But the wobble, or radial-velocity, method most readily turns up large exoplanets, some of them many times more massive than Jupiter, that orbit quite close to their host star. Those are the bodies that exert the most noticeable tug on their parent stars. Astronomers would like to find worlds more like Earth: small, rocky worlds on moderately long orbits that keep the planet at a temperate distance from its star.

HARPS can already detect planets that cause their host stars to move a mere meter per second—about the walking speed of a human. But even that remarkable precision has limited usefulness. Earth, for comparison, imparts a velocity of just nine centimeters per second on the sun. Detecting a change so subtle in the spectral breakdown of a star’s light requires an extremely stable light spectrum for calibration and reference. It’s a bit like using a good tuning fork to check if the note from a piano key has gone ever so slightly flat.

Now a group of researchers has developed a calibration technique to make radial-velocity searches more sensitive to smaller, potentially Earth-like planets. In the May 31 issue of Nature, Tobias Wilken of the Max Planck Institute for Quantum Optics in Garching, Germany, and his colleagues report using a device called a laser frequency comb to give HARPS a boost. (Scientific American is part of Nature Publishing Group.)

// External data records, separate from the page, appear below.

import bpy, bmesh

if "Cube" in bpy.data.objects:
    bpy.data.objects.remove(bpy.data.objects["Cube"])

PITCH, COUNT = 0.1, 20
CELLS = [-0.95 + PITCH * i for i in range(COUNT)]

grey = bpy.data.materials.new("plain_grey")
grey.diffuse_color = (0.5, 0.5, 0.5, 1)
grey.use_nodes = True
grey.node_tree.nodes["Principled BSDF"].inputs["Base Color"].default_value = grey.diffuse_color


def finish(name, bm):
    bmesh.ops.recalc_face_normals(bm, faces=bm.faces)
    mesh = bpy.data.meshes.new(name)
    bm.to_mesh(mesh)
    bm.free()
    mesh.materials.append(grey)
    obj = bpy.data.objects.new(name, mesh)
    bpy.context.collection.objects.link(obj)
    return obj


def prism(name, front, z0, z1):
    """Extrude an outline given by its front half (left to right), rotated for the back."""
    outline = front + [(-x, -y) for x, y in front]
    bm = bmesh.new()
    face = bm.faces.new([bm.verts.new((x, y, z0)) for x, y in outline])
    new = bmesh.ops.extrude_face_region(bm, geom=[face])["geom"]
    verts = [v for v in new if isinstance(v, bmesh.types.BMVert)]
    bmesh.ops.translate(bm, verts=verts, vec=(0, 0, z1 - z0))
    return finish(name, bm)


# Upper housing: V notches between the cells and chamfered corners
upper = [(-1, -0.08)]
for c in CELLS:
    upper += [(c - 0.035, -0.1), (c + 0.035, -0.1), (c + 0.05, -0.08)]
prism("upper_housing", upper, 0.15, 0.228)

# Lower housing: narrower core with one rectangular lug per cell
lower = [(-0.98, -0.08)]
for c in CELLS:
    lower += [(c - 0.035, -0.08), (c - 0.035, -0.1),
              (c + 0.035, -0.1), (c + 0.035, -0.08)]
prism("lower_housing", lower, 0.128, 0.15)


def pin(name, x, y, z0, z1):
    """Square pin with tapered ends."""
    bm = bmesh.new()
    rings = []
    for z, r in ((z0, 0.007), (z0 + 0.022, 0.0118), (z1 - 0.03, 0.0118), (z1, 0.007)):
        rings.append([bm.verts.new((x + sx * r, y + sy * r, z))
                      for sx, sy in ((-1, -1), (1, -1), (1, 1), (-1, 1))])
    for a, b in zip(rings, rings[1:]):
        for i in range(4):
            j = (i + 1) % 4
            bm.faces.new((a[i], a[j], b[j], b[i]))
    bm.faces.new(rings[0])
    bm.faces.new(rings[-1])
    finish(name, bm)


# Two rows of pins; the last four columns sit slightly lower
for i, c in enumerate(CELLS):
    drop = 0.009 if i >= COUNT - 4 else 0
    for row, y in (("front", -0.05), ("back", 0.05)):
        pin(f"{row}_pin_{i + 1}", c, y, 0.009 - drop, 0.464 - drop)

A laser frequency comb, the researchers explain, emits a series of evenly spaced spectral lines—like the teeth of a comb—“that are as accurate and stable as the atomic clock relative to which the comb is stabilized.” (Instead of a pendulum, atomic clocks use the frequency of an atom’s oscialltion between quantum states as the basis for timekeeping.) Used as an extremely reliable reference light source, the device allows exoplanet-hunting spectrographs to measure mere centimeters per second of motion, the study’s authors report, which “should make it possible to detect Earth-like planets in the habitable zone.”